::: SOURCE DATA

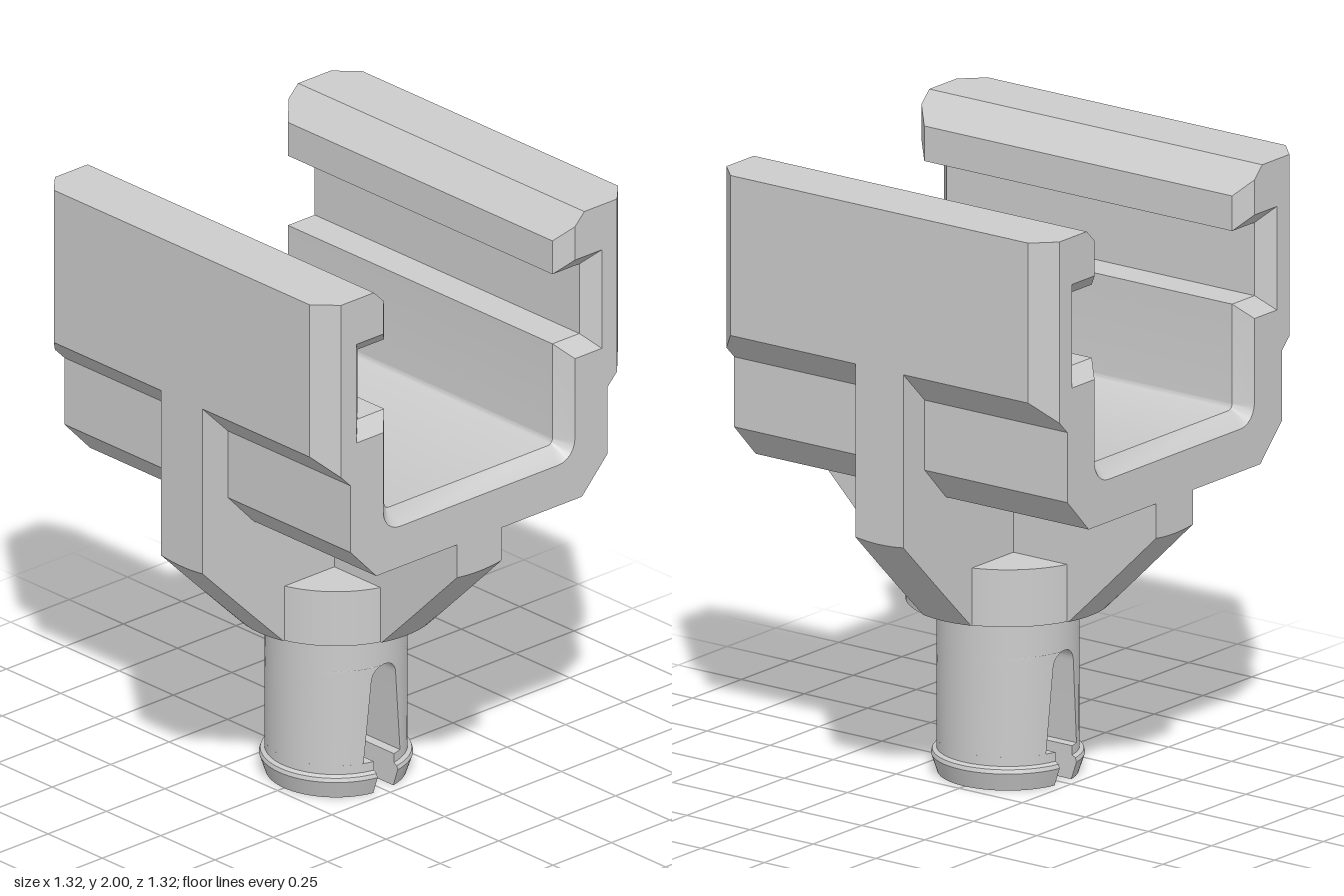
import * as THREE from 'three';
import { toCreasedNormals } from 'three/addons/utils/BufferGeometryUtils.js';

const material = new THREE.MeshStandardMaterial({ color: 0xcccccc });

// Skins counter-clockwise [x, y] rings placed at increasing z, with flat end caps.
function loft(rings, zs) {
  const n = rings[0].length;
  const positions = [], index = [];
  rings.forEach((ring, k) => ring.forEach(([x, y]) => positions.push(x, y, zs[k])));
  for (let k = 0; k < rings.length - 1; k++) {
    for (let i = 0; i < n; i++) {
      const a = k * n + i, b = k * n + (i + 1) % n;
      index.push(a, b, b + n, a, b + n, a + n);
    }
  }
  const cap = (k, flip) => {
    const outline = rings[k].map(([x, y]) => new THREE.Vector2(x, y));
    for (const [a, b, c] of THREE.ShapeUtils.triangulateShape(outline, [])) {
      index.push(k * n + a, k * n + (flip ? c : b), k * n + (flip ? b : c));
    }
  };
  cap(0, true);
  cap(rings.length - 1, false);
  const geometry = new THREE.BufferGeometry();
  geometry.setAttribute('position', new THREE.Float32BufferAttribute(positions, 3));
  geometry.setIndex(index);
  return toCreasedNormals(geometry, 0.5);
}

// Completes a right-hand half outline with its mirror image.
const mirrored = (half) => [...half, ...half.map(([x, y]) => [-x, y]).reverse()];

// Channel section: d widens the opening, c trims the outer walls.
function channelRing(d, c) {
  const half = [
    [0.44, 1.02], [0.55, 1.135], [0.55, 1.365], [0.66 - c, 1.475 - c], [0.66 - c, 2],
    [0.45, 2], [0.36 + d, 1.91 + d], [0.36 + d, 1.795 + d], [0.475 + d, 1.795 + d],
    [0.475 + d, 1.555 - d], [0.36 + d, 1.555 - d],
  ];
  for (let i = 0; i <= 6; i++) {
    const a = (i / 6) * Math.PI / 2;
    half.push([0.34 + (0.02 + d) * Math.cos(a), 1.23 - (0.02 + d) * Math.sin(a)]);
  }
  return mirrored(half);
}

// Rib whose lower ends follow a 45 degree cone; top is the right half of its upper edge.
function ribGeometry(top) {
  const rings = [], zs = [], halfWidth = 0.095;
  for (let k = 0; k <= 8; k++) {
    const w = halfWidth * (k / 4 - 1);
    const yEnd = Math.hypot(0.66, w) + 0.24;
    const half = [];
    for (let i = 0; i <= 5; i++) {
      const y = 0.567 + (yEnd - 0.567) * i / 5;
      half.push([Math.sqrt((y - 0.24) ** 2 - w * w), y]);
    }
    rings.push(mirrored([...half, ...top]));
    zs.push(w);
  }
  return loft(rings, zs);
}

// Half of a round section of radius r, cut flat at distance s from the middle.
function halfDisc(r, s) {
  const limit = Math.acos(s / r), ring = [];
  for (let i = 0; i <= 32; i++) {
    const a = limit * (i / 16 - 1);
    ring.push([r * Math.cos(a), r * Math.sin(a)]);
  }
  return ring;
}

export function createModel() {
  const model = new THREE.Group();
  const add = (name, geometry, parent = model) => {
    const mesh = new THREE.Mesh(geometry, material);
    mesh.name = name;
    parent.add(mesh);
    return mesh;
  };

  // U-shaped channel with chamfered ends
  const ends = [[0.66, 0.05, 0.07], [0.61, 0, 0.02], [0.59, 0, 0]];
  const stations = [
    ...ends.map(([z, d, c]) => [-z, d, c]),
    ...[...ends].reverse(),
  ];
  add('channel', loft(stations.map(([, d, c]) => channelRing(d, c)), stations.map(([z]) => z)));

  // Crossed ribs below the channel
  add('sideRib', ribGeometry([
    [0.66, 1.475], [0.6, 1.47], [0.5, 1.4], [0.5, 1.15], [0.4, 1.1],
  ]));
  add('lengthwiseRib', ribGeometry([[0.66, 1.02]])).rotation.y = Math.PI / 2;

  // Round collar where the ribs meet the pin
  add('collar', new THREE.CylinderGeometry(0.322, 0.322, 0.188, 64)).position.y = 0.661;

  // Solid top of the pin
  add('pinShank', new THREE.CylinderGeometry(0.225, 0.225, 0.14, 64)).position.y = 0.505;

  // Split snap prongs: height, radius, half gap
  const levels = [
    [0, 0.222, 0.043], [0.06, 0.242, 0.043], [0.073, 0.238, 0.043], [0.08, 0.225, 0.043],
    [0.11, 0.225, 0.043], [0.11, 0.225, 0.078],
  ];
  for (let i = 0; i <= 6; i++) {
    const a = (i / 6) * Math.PI / 2;
    levels.push([0.385 + 0.05 * Math.sin(a), 0.225, 0.052 * Math.cos(a)]);
  }
  const prong = loft(levels.map(([, r, s]) => halfDisc(r, s)), levels.map(([y]) => y));
  prong.rotateX(-Math.PI / 2);
  const prongs = new THREE.Group();
  prongs.name = 'snapProngs';
  add('leftProng', prong, prongs);
  add('rightProng', prong, prongs).rotation.y = Math.PI;
  model.add(prongs);

  return model;
}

::::::

Pictures aside, print every line of the material exactly.

- [OUTPUT]:
import * as THREE from 'three';
import { toCreasedNormals } from 'three/addons/utils/BufferGeometryUtils.js';

const material = new THREE.MeshStandardMaterial({ color: 0xcccccc });

// Skins counter-clockwise [x, y] rings placed at increasing z, with flat end caps.
function loft(rings, zs) {
  const n = rings[0].length;
  const positions = [], index = [];
  rings.forEach((ring, k) => ring.forEach(([x, y]) => positions.push(x, y, zs[k])));
  for (let k = 0; k < rings.length - 1; k++) {
    for (let i = 0; i < n; i++) {
      const a = k * n + i, b = k * n + (i + 1) % n;
      index.push(a, b, b + n, a, b + n, a + n);
    }
  }
  const cap = (k, flip) => {
    const outline = rings[k].map(([x, y]) => new THREE.Vector2(x, y));
    for (const [a, b, c] of THREE.ShapeUtils.triangulateShape(outline, [])) {
      index.push(k * n + a, k * n + (flip ? c : b), k * n + (flip ? b : c));
    }
  };
  cap(0, true);
  cap(rings.length - 1, false);
  const geometry = new THREE.BufferGeometry();
  geometry.setAttribute('position', new THREE.Float32BufferAttribute(positions, 3));
  geometry.setIndex(index);
  return toCreasedNormals(geometry, 0.5);
}

// Completes a right-hand half outline with its mirror image.
const mirrored = (half) => [...half, ...half.map(([x, y]) => [-x, y]).reverse()];

// Channel section: d widens the opening, c trims the outer walls.
function channelRing(d, c) {
  const half = [
    [0.44, 1.02], [0.55, 1.135], [0.55, 1.365], [0.66 - c, 1.475 - c], [0.66 - c, 2],
    [0.45, 2], [0.36 + d, 1.91 + d], [0.36 + d, 1.795 + d], [0.475 + d, 1.795 + d],
    [0.475 + d, 1.555 - d], [0.36 + d, 1.555 - d],
  ];
  for (let i = 0; i <= 6; i++) {
    const a = (i / 6) * Math.PI / 2;
    half.push([0.34 + (0.02 + d) * Math.cos(a), 1.23 - (0.02 + d) * Math.sin(a)]);
  }
  return mirrored(half);
}

// Rib whose lower ends follow a 45 degree cone; top is the right half of its upper edge.
function ribGeometry(top) {
  const rings = [], zs = [], halfWidth = 0.095;
  for (let k = 0; k <= 8; k++) {
    const w = halfWidth * (k / 4 - 1);
    const yEnd = Math.hypot(0.66, w) + 0.24;
    const half = [];
    for (let i = 0; i <= 5; i++) {
      const y = 0.567 + (yEnd - 0.567) * i / 5;
      half.push([Math.sqrt((y - 0.24) ** 2 - w * w), y]);
    }
    rings.push(mirrored([...half, ...top]));
    zs.push(w);
  }
  return loft(rings, zs);
}

// Half of a round section of radius r, cut flat at distance s from the middle.
function halfDisc(r, s) {
  const limit = Math.acos(s / r), ring = [];
  for (let i = 0; i <= 32; i++) {
    const a = limit * (i / 16 - 1);
    ring.push([r * Math.cos(a), r * Math.sin(a)]);
  }
  return ring;
}

export function createModel() {
  const model = new THREE.Group();
  const add = (name, geometry, parent = model) => {
    const mesh = new THREE.Mesh(geometry, material);
    mesh.name = name;
    parent.add(mesh);
    return mesh;
  };

  // U-shaped channel with chamfered ends
  const ends = [[0.66, 0.05, 0.07], [0.61, 0, 0.02], [0.59, 0, 0]];
  const stations = [
    ...ends.map(([z, d, c]) => [-z, d, c]),
    ...[...ends].reverse(),
  ];
  add('channel', loft(stations.map(([, d, c]) => channelRing(d, c)), stations.map(([z]) => z)));

  // Crossed ribs below the channel
  add('sideRib', ribGeometry([
    [0.66, 1.475], [0.6, 1.47], [0.5, 1.4], [0.5, 1.15], [0.4, 1.1],
  ]));
  add('lengthwiseRib', ribGeometry([[0.66, 1.02]])).rotation.y = Math.PI / 2;

  // Round collar where the ribs meet the pin
  add('collar', new THREE.CylinderGeometry(0.322, 0.322, 0.188, 64)).position.y = 0.661;

  // Solid top of the pin
  add('pinShank', new THREE.CylinderGeometry(0.225, 0.225, 0.14, 64)).position.y = 0.505;

  // Split snap prongs: height, radius, half gap
  const levels = [
    [0, 0.222, 0.043], [0.06, 0.242, 0.043], [0.073, 0.238, 0.043], [0.08, 0.225, 0.043],
    [0.11, 0.225, 0.043], [0.11, 0.225, 0.078],
  ];
  for (let i = 0; i <= 6; i++) {
    const a = (i / 6) * Math.PI / 2;
    levels.push([0.385 + 0.05 * Math.sin(a), 0.225, 0.052 * Math.cos(a)]);
  }
  const prong = loft(levels.map(([, r, s]) => halfDisc(r, s)), levels.map(([y]) => y));
  prong.rotateX(-Math.PI / 2);
  const prongs = new THREE.Group();
  prongs.name = 'snapProngs';
  add('leftProng', prong, prongs);
  add('rightProng', prong, prongs).rotation.y = Math.PI;
  model.add(prongs);

  return model;
}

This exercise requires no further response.